In this episode of the Be Here Now Network’s Guest Podcast, Trudy Goodman looks at the three pillars of Buddhist practice.
Pillars of Practice (Opening) – Mindfulness and all Buddhist practices are built on the factors of the Eightfold Path known as sila, samadhi, and prajna. Trudy introduces these three foundational pillars of practice and explains what the study of these factors has to offer our meditation practice.
“Traditionally, in the cultures that these practices emerged from, this was really the foundation that you had to learn. You had to study generosity and all of the precepts we have been learning. You had to be very well versed in this foundation of the practice.”
Bliss of Blamelessness (7:40) – Sila represents the aspects of goodness on the Eightfold Path: right speech, right action, right livelihood. Trudy reflects on the quality of fearlessness and pure-heartedness that these qualities cultivate in us.
“When there is no regret or remorse in the mind our thinking gets more skillful. We begin to be able to do what the Buddha instructed us to do – to contemplate our Sila and think of the good things that you have done.”
A Living Practice (14:45) – Samadhi represents the aspect of mindfulness and concentration. We look at how mindfulness allows us to see with great tenderness, compassion and attention.
“Samadhi is made up of the mindfulness and concentration. The being with our breath and remembering that we have a lifelong companion in our breath.”
Wisdom of the One (25:35) The final pillar, prajna, represents the branches of wisdom on the Eightfold Path.
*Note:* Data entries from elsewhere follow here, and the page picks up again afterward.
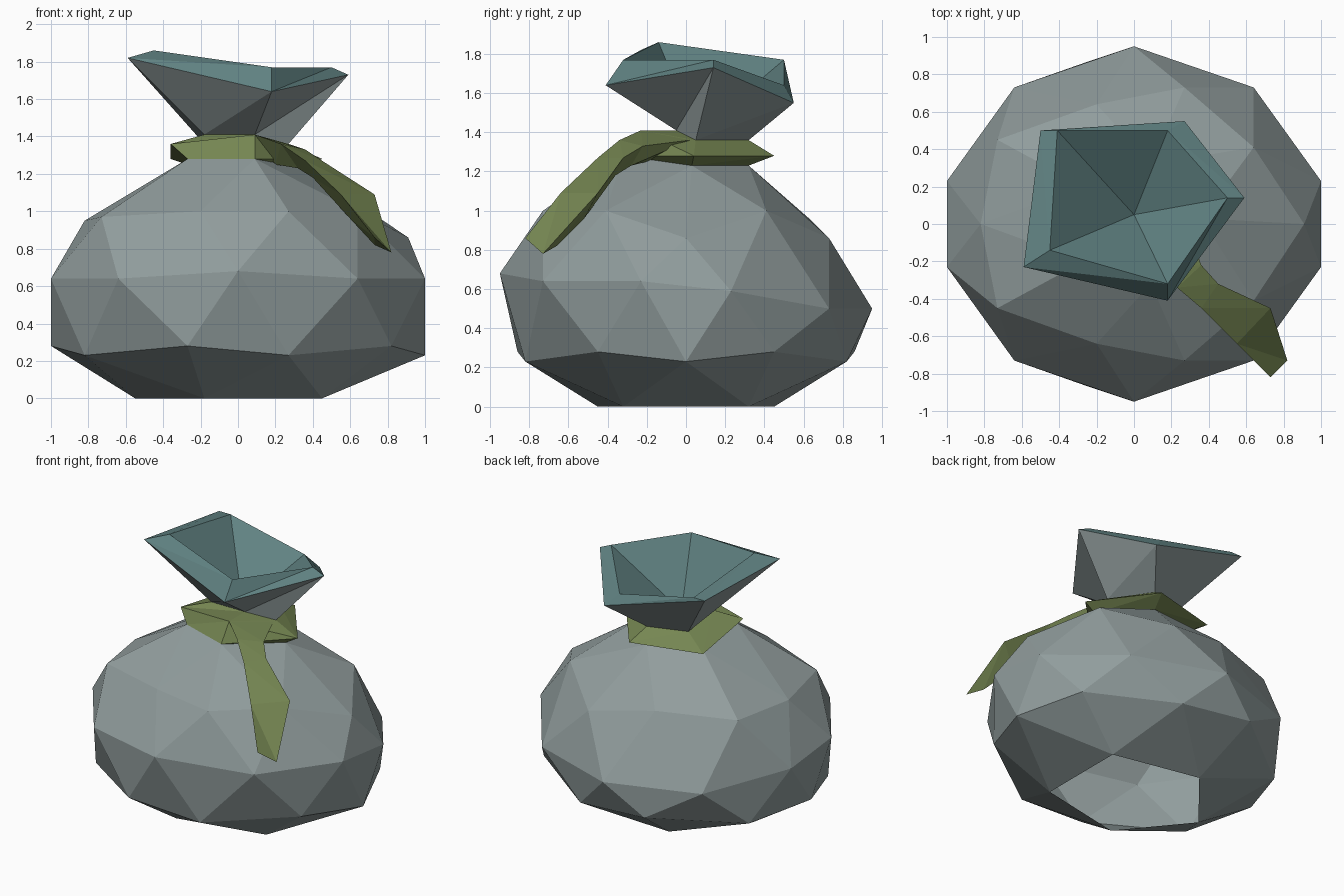
import bpy, bmesh, math

if "Cube" in bpy.data.objects:
    bpy.data.objects.remove(bpy.data.objects["Cube"])

def material(name, col):
    m = bpy.data.materials.new(name)
    m.diffuse_color = (*col, 1)
    m.use_nodes = True
    m.node_tree.nodes["Principled BSDF"].inputs["Base Color"].default_value = m.diffuse_color
    return m

GREY = material("grey cloth", (0.283, 0.337, 0.337))
TEAL = material("teal lining", (0.117, 0.223, 0.223))
OLIVE = material("olive cord", (0.178, 0.238, 0.084))

def finish(name, bm, mats):
    me = bpy.data.meshes.new(name)
    bm.to_mesh(me)
    bm.free()
    for m in mats:
        me.materials.append(m)
    ob = bpy.data.objects.new(name, me)
    bpy.context.collection.objects.link(ob)
    return ob

def loft(bm, rings, first_lining=99):
    """Skin closed rings with triangles; spans from first_lining up use slot 1."""
    vr = [[bm.verts.new(p) for p in r] for r in rings]
    n = len(vr[0])
    for k, (a, b) in enumerate(zip(vr, vr[1:])):
        for i in range(n):
            j = (i + 1) % n
            for tri in ((a[i], a[j], b[j]), (a[i], b[j], b[i])):
                bm.faces.new(tri).material_index = int(k >= first_lining)
    return vr

# Sack body: icosphere reshaped ring by ring, mirrored in y.
# Each entry: x, |y|, z on the front half, z on the back half.
LEVELS = {
    -9: [(.45, .32, 0, 0), (-.18, .45, 0, 0), (-.55, 0, 0, 0)],
    -5: [(1, 0, .23, .23), (.27, .82, .23, .23), (-.82, .45, .23, .23)],
    -4: [(.82, .45, .28, .28), (-.27, .86, .28, .28), (-1, 0, .28, .28)],
    0: [(1, .23, .64, .59), (.64, .73, .64, .5), (0, .95, .68, .5),
        (-.64, .73, .64, .5), (-1, .23, .64, .59)],
    4: [(.91, 0, .86, .86), (.27, .73, 1, .86), (-.73, .45, .97, .95)],
    5: [(.64, .41, 1, 1), (-.2, .64, 1, .95), (-.82, 0, .95, .95)],
    9: [(.36, .03, 1.23, 1.23), (.09, .32, 1.28, 1.23), (-.27, .2, 1.28, 1.25)],
}
bm = bmesh.new()
bmesh.ops.create_icosphere(bm, subdivisions=2, radius=1)
poles = [v for v in bm.verts if abs(v.co.z) > .95]
bmesh.ops.delete(bm, geom=poles, context='VERTS')   # open bottom and neck
sides = {-9: 0, -5: 0, -4: 0, 0: 0, 4: 0, 5: 0, 9: 0}
for v in bm.verts:
    key = min(sides, key=lambda k: abs(k - round(v.co.z * 10)))
    ang = math.degrees(math.atan2(v.co.y, v.co.x))
    row = LEVELS[key]
    i = int((abs(ang) + 5) / (36 if key == 0 else 72))
    x, y, zf, zb = row[min(i, len(row) - 1)]
    v.co = (x, math.copysign(y, ang), zf if ang < 0 else zb)
finish("sack_body", bm, [GREY])

# Flared mouth: outside is cloth, rim and funnel are lining
neck = [(.27, .05, 1.36), (.09, .32, 1.36), (-.18, .23, 1.36), (-.18, -.05, 1.41), (.09, -.05, 1.41)]
outer = [(.59, .14, 1.73), (.27, .55, 1.55), (-.5, .5, 1.77), (-.59, -.23, 1.82), (.18, -.41, 1.64)]
inner = [(.5, .14, 1.77), (.18, .5, 1.64), (-.41, .5, 1.77), (-.45, -.14, 1.86), (.18, -.32, 1.77)]
bm = bmesh.new()
top = loft(bm, [neck, outer, inner], 1)[-1]
tip = bm.verts.new((0, .05, 1.39))
for i in range(5):
    bm.faces.new((top[i], top[(i + 1) % 5], tip)).material_index = 1
finish("sack_mouth", bm, [GREY, TEAL])

# Cord band around the neck
low = [(.36, .03, 1.23), (.09, .32, 1.23), (-.27, .2, 1.25), (-.27, -.2, 1.28), (.09, -.32, 1.28)]
mid = [(.45, .04, 1.28), (.14, .45, 1.28), (-.36, .32, 1.28), (-.36, -.14, 1.36), (.09, -.23, 1.41)]
bm = bmesh.new()
loft(bm, [low, mid, neck])
finish("cord_band", bm, [OLIVE])

# Loose cord end: triangular section (left, right, underside)
path = [
    [(.09, -.23, 1.41), (.27, .02, 1.36), (.2, -.2, 1.25)],
    [(.23, -.34, 1.36), (.36, -.22, 1.33), (.32, -.28, 1.23)],
    [(.36, -.45, 1.27), (.45, -.32, 1.27), (.4, -.36, 1.18)],
    [(.55, -.64, 1.09), (.73, -.45, 1.09), (.6, -.52, .96)],
    [(.73, -.82, .86), (.82, -.73, .78), (.73, -.66, .82)],
]
bm = bmesh.new()
ends = loft(bm, path)
bm.faces.new(ends[0])
bm.faces.new(ends[-1])
bmesh.ops.recalc_face_normals(bm, faces=bm.faces)
finish("cord_end", bm, [OLIVE])
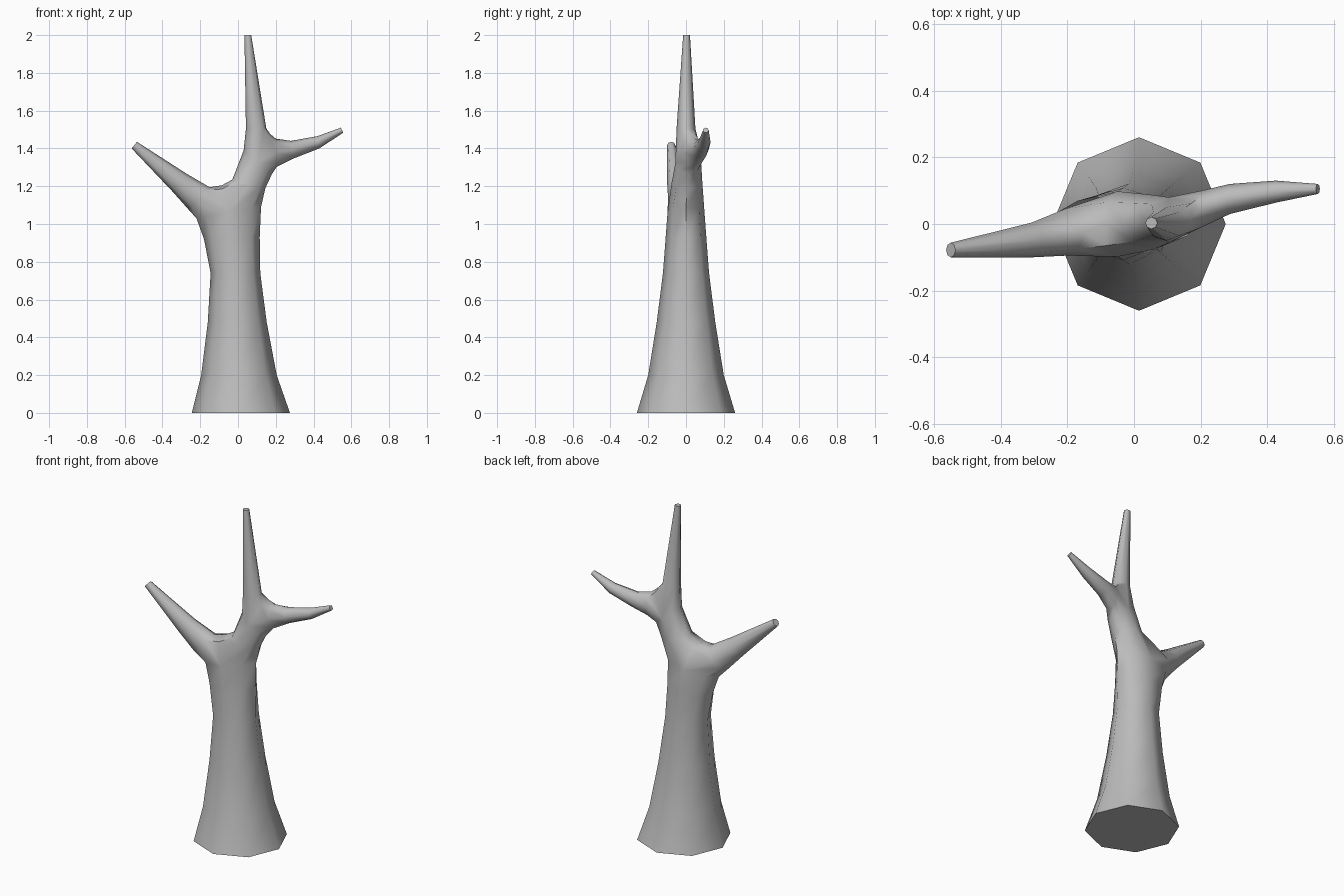
import bpy, bmesh, math

cube = bpy.data.objects.get("Cube")
if cube:
    bpy.data.objects.remove(cube, do_unlink=True)

SIDES = 8
bm = bmesh.new()


def ring(a, b, y, depth):
    """Eight-sided ring between silhouette points a and b, given as (x, z)."""
    verts = []
    for k in range(SIDES):
        angle = math.tau * k / SIDES
        t = (1 + math.cos(angle)) / 2
        verts.append(bm.verts.new((b[0] + (a[0] - b[0]) * t,
                                   y + depth * math.sin(angle),
                                   b[1] + (a[1] - b[1]) * t)))
    return verts


def loft(loop, sections):
    """Continue a tube from a loop through the sections."""
    for section in sections:
        new = ring(*section)
        for k in range(SIDES):
            n = (k + 1) % SIDES
            bm.faces.new((loop[k], loop[n], new[n], new[k]))
        loop = new
    return loop


def fork(loop, x, z, y, half, drop):
    """Split a loop in two along a saddle of three points."""
    front, mid, back = [bm.verts.new((x, y + s * half, z - abs(s) * drop))
                        for s in (-1, 0, 1)]
    left = [mid, back, *loop[2:7], front]
    right = [*loop[:3], back, mid, front, *loop[6:]]
    return left, right


def cap(loop):
    bm.faces.new(loop)


# Trunk, flared at the foot
base = ring((0.275, 0), (-0.245, 0), 0, 0.26)
cap(base[::-1])
trunk = loft(base, [
    ((0.205, 0.2), (-0.195, 0.2), 0, 0.2),
    ((0.152, 0.48), (-0.16, 0.48), 0, 0.155),
    ((0.118, 0.74), (-0.145, 0.74), 0, 0.122),
    ((0.115, 0.93), (-0.18, 0.92), 0, 0.108),
    ((0.122, 1.09), (-0.22, 1.03), 0, 0.098),
])
limb, stem = fork(trunk, -0.085, 1.205, 0, 0.065, 0.02)

# Long limb on the -x side
cap(loft(limb, [
    ((-0.15, 1.195), (-0.265, 1.08), -0.025, 0.07),
    ((-0.27, 1.265), (-0.345, 1.17), -0.048, 0.052),
    ((-0.535, 1.435), (-0.563, 1.40), -0.078, 0.022),
]))

# Upper stem, splitting into leader and side limb
stem = loft(stem, [
    ((0.145, 1.19), (-0.03, 1.235), 0.005, 0.082),
    ((0.18, 1.265), (0.03, 1.39), 0.012, 0.068),
])
leader, side = fork(stem, 0.172, 1.475, 0.02, 0.042, 0.02)
cap(loft(leader, [
    ((0.15, 1.505), (0.042, 1.505), 0, 0.05),
    ((0.07, 2), (0.034, 2), 0.003, 0.018),
]))
cap(loft(side, [
    ((0.205, 1.302), (0.2, 1.452), 0.045, 0.055),
    ((0.295, 1.347), (0.28, 1.44), 0.075, 0.045),
    ((0.43, 1.4), (0.42, 1.465), 0.097, 0.033),
    ((0.557, 1.483), (0.545, 1.51), 0.105, 0.015),
]))

bmesh.ops.recalc_face_normals(bm, faces=bm.faces)
mesh = bpy.data.meshes.new("bare_tree")
bm.to_mesh(mesh)
bm.free()
tree = bpy.data.objects.new("bare_tree", mesh)
bpy.context.collection.objects.link(tree)

# Plain grey bark
bark = bpy.data.materials.new("grey_bark")
bark.use_nodes = True
colour = (0.5, 0.5, 0.5, 1)
bark.diffuse_color = colour
bark.node_tree.nodes["Principled BSDF"].inputs["Base Color"].default_value = colour
mesh.materials.append(bark)

bpy.ops.object.select_all(action="DESELECT")
tree.select_set(True)
bpy.context.view_layer.objects.active = tree
bpy.ops.object.shade_smooth_by_angle(angle=math.radians(55))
Trudy shares stories that exemplify the wisdom cultivated by practice.
“When there is nothing bothering us and we are mindful – inside and outside become one.”